* WORK INSTRUCTIONS
Return the line containing "tip = [(c * math.cos(a), 1" and every line after it through the end of the entries below, with no other lines.

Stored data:

[Start of section]

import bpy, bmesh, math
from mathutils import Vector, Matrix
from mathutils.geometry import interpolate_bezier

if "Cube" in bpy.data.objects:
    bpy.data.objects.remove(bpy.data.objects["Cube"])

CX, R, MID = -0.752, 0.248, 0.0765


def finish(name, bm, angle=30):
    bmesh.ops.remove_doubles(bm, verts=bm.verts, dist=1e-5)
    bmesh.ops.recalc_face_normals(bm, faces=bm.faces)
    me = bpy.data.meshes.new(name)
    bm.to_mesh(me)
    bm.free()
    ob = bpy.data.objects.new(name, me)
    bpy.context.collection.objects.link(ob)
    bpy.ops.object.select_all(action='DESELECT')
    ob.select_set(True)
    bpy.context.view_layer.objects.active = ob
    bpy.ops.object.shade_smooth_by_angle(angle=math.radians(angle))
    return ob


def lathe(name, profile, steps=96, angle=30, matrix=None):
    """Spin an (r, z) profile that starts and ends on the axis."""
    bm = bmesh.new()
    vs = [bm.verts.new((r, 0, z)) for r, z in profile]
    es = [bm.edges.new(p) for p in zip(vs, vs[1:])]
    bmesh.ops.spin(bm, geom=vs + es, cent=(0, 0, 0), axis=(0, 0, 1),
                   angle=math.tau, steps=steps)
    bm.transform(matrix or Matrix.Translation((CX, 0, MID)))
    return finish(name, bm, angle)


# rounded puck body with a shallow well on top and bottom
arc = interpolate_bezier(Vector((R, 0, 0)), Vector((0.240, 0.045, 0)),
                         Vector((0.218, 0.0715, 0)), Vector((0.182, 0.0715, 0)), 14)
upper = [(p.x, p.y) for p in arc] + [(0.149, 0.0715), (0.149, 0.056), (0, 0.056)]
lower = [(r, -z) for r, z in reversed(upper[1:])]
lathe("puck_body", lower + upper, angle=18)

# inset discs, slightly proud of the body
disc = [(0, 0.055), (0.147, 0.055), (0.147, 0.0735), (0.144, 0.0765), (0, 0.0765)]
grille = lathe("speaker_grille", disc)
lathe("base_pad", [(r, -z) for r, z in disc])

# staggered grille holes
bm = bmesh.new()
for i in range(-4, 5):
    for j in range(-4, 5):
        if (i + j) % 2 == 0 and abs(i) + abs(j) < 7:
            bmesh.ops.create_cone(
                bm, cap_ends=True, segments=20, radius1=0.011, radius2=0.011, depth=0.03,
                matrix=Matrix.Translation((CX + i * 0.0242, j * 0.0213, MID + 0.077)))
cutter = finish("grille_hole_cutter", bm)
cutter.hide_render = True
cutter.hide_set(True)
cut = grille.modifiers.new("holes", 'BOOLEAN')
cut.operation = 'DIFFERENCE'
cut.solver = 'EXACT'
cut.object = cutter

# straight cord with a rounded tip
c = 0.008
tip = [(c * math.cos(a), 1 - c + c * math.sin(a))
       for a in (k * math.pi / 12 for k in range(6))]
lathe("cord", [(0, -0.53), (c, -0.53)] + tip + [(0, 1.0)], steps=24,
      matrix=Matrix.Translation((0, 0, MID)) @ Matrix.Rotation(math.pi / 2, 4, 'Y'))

[End of section]

* ANSWER BOX
tip = [(c * math.cos(a), 1 - c + c * math.sin(a))
       for a in (k * math.pi / 12 for k in range(6))]
lathe("cord", [(0, -0.53), (c, -0.53)] + tip + [(0, 1.0)], steps=24,
      matrix=Matrix.Translation((0, 0, MID)) @ Matrix.Rotation(math.pi / 2, 4, 'Y'))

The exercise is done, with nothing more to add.